→ **What you should do**:
The required output is the line containing "mesh.materials.append(moss)" followed by every later line through the end of the data, all reproduced exactly.
(Task material)
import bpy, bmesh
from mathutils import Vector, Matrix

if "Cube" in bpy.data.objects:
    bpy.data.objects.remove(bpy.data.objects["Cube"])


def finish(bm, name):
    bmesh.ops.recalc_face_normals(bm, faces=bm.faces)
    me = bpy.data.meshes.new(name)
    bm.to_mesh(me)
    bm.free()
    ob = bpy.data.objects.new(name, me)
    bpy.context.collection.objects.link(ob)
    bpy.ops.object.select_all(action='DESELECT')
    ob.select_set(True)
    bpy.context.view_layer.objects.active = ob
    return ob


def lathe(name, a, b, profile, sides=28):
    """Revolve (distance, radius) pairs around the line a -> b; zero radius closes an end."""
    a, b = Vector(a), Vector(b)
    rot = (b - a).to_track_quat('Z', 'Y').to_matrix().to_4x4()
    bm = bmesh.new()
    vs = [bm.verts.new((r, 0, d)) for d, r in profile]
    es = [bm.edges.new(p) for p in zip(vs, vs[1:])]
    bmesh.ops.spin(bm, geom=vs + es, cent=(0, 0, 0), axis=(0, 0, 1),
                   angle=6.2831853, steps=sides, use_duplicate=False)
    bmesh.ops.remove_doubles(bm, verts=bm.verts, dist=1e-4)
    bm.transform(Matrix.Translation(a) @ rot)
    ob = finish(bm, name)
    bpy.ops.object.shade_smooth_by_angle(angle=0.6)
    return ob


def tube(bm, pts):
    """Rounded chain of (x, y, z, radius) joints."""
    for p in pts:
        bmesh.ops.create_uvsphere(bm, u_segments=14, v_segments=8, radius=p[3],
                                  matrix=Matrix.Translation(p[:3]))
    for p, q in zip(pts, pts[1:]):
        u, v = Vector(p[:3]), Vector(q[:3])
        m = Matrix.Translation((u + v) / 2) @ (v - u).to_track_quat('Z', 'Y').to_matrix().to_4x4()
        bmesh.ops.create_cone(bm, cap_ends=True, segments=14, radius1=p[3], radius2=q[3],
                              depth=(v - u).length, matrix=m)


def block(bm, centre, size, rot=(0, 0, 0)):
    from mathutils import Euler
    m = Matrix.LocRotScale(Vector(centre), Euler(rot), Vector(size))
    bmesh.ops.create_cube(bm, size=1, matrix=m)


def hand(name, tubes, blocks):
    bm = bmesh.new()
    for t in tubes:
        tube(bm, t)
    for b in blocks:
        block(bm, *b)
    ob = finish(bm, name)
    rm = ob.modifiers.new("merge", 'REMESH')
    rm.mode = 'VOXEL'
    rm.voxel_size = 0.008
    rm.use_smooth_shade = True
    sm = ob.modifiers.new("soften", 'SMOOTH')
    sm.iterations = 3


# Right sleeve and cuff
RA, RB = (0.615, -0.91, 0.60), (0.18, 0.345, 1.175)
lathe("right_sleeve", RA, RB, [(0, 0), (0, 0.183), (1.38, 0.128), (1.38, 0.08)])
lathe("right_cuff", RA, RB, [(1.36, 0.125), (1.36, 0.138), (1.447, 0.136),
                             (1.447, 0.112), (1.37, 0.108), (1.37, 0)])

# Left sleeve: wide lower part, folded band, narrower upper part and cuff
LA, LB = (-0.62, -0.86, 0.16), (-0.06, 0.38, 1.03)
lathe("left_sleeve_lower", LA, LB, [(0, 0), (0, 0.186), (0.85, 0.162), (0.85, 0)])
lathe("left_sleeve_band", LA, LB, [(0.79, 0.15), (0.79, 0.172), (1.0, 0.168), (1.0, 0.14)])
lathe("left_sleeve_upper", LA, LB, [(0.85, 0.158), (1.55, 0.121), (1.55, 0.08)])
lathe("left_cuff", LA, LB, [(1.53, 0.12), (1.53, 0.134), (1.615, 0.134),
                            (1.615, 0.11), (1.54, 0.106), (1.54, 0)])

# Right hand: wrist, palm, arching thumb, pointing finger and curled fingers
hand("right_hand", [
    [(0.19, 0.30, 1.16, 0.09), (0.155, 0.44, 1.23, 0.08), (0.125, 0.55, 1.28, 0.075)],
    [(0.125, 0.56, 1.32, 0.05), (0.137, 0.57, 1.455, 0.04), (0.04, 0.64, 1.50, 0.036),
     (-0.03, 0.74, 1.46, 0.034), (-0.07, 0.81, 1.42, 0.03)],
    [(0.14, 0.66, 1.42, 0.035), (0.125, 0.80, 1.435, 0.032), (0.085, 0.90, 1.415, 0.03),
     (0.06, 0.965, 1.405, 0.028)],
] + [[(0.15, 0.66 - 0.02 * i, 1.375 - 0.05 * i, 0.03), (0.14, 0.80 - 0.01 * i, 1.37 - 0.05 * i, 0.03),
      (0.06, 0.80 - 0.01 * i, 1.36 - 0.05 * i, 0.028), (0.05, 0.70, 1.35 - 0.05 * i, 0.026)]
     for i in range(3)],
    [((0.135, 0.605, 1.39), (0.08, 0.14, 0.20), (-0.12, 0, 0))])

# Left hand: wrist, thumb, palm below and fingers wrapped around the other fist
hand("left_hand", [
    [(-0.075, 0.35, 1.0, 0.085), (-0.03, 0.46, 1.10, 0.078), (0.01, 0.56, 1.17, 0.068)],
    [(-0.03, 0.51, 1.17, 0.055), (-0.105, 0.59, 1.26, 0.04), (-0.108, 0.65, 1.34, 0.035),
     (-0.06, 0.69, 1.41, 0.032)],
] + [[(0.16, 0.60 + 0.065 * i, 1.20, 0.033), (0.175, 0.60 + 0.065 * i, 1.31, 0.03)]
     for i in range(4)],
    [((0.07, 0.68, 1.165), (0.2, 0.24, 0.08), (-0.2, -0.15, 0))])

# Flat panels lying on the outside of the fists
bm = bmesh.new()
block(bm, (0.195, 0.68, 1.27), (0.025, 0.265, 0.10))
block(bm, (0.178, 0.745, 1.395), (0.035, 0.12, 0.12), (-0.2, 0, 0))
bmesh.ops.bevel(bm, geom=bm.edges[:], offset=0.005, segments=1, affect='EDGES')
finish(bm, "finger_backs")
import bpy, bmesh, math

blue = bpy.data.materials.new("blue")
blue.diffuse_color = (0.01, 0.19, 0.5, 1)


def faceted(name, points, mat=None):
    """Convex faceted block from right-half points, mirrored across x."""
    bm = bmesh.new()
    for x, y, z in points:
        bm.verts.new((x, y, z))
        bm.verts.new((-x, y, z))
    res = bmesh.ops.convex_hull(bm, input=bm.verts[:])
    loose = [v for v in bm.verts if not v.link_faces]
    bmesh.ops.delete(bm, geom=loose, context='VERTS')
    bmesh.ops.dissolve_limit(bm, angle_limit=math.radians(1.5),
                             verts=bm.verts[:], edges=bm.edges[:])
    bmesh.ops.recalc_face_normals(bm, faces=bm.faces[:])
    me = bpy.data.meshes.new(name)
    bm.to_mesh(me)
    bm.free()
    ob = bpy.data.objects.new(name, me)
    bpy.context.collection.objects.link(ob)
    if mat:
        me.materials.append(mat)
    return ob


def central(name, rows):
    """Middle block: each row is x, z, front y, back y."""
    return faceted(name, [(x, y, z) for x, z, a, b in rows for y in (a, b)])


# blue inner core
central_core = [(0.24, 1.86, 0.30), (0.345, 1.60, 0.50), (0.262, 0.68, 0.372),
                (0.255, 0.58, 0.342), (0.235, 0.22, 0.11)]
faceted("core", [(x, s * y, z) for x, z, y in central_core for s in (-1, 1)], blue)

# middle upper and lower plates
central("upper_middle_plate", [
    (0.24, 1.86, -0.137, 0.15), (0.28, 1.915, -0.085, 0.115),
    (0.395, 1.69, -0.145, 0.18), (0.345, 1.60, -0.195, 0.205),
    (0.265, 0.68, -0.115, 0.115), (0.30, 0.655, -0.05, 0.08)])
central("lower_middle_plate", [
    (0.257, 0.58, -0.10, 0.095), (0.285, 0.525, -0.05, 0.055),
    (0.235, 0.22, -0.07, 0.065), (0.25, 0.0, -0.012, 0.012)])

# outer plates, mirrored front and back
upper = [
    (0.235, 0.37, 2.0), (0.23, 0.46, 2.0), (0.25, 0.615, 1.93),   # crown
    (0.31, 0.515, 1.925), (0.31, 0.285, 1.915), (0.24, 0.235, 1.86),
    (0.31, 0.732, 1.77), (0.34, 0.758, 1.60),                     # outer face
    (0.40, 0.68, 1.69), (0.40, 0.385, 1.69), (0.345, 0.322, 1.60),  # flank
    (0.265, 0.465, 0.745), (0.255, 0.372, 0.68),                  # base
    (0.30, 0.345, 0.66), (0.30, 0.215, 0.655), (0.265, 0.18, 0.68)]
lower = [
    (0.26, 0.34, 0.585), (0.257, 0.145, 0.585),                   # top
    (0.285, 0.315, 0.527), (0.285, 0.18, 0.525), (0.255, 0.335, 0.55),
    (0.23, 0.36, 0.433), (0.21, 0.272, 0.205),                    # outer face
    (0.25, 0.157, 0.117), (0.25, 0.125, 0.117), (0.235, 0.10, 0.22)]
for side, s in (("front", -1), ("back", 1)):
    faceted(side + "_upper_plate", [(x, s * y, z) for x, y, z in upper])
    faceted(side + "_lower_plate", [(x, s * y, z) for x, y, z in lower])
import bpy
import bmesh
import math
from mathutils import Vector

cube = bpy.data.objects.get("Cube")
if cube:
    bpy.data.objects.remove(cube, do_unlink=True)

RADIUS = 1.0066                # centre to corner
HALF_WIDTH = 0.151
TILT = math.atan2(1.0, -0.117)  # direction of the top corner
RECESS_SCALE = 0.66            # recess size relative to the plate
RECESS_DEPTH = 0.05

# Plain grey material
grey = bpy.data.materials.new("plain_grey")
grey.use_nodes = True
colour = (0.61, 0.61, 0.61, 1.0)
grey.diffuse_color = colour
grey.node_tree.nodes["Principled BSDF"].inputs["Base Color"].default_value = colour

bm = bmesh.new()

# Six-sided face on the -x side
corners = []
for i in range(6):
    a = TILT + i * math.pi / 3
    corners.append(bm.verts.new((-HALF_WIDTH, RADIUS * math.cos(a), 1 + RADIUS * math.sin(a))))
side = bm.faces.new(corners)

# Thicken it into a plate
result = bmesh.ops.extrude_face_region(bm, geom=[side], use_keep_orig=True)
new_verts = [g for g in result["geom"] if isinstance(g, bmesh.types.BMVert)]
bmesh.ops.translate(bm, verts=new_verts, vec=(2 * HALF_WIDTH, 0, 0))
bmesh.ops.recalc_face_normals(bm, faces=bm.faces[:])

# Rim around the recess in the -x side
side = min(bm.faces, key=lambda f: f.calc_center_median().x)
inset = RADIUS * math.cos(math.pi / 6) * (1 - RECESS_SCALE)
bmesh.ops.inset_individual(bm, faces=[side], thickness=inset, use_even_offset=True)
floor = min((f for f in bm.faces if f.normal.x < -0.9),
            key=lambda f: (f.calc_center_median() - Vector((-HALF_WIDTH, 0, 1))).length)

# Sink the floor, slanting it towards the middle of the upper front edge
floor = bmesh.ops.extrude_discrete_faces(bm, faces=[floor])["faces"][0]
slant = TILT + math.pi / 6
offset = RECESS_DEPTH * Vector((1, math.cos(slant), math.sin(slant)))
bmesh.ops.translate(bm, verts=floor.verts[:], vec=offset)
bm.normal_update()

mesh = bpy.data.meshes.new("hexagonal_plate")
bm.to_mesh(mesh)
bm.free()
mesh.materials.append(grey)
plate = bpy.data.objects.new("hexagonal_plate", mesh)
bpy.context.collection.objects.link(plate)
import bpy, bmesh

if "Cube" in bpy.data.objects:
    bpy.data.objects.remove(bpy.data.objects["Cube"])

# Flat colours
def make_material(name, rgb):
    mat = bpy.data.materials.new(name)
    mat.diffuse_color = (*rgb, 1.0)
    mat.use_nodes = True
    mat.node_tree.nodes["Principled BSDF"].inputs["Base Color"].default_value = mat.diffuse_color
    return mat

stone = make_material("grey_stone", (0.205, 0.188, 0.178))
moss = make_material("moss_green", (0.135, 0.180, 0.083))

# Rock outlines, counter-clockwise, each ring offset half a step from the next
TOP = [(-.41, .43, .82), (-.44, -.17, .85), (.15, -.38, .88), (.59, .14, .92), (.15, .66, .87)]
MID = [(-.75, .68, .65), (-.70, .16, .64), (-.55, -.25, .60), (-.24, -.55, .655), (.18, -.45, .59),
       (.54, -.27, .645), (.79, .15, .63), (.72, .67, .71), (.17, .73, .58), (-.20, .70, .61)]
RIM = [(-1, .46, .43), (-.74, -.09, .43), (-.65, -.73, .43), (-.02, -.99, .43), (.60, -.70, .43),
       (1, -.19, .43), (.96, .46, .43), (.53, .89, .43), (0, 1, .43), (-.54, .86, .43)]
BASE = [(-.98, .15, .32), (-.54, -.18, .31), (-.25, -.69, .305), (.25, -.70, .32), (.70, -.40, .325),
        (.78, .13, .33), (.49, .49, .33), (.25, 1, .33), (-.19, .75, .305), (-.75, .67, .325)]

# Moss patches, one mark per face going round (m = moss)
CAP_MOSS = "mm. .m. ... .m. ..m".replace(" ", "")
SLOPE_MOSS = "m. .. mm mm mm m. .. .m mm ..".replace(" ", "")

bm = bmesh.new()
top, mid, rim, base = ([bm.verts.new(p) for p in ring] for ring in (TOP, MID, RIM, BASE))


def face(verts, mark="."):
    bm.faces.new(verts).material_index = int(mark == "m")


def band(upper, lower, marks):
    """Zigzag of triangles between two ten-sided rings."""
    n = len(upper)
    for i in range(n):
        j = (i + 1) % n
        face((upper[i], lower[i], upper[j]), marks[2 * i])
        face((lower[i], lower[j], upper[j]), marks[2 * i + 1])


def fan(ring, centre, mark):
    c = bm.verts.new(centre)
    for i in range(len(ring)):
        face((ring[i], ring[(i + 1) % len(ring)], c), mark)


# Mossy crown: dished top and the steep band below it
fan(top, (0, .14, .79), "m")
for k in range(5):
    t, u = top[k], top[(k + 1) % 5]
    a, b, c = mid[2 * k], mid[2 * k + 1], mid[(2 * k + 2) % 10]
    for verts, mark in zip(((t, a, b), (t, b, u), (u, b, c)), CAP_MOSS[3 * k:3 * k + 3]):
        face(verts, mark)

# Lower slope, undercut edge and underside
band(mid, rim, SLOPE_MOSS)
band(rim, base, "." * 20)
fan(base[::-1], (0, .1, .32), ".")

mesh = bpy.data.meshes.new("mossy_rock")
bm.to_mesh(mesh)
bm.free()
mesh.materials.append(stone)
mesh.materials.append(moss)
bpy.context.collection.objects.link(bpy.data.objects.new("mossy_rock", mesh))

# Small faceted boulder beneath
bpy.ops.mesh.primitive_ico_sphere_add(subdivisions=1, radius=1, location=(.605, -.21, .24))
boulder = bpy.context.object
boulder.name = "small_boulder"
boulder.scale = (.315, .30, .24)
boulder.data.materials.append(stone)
(End Task material)
→ **Task output**:
mesh.materials.append(moss)
bpy.context.collection.objects.link(bpy.data.objects.new("mossy_rock", mesh))

# Small faceted boulder beneath
bpy.ops.mesh.primitive_ico_sphere_add(subdivisions=1, radius=1, location=(.605, -.21, .24))
boulder = bpy.context.object
boulder.name = "small_boulder"
boulder.scale = (.315, .30, .24)
boulder.data.materials.append(stone)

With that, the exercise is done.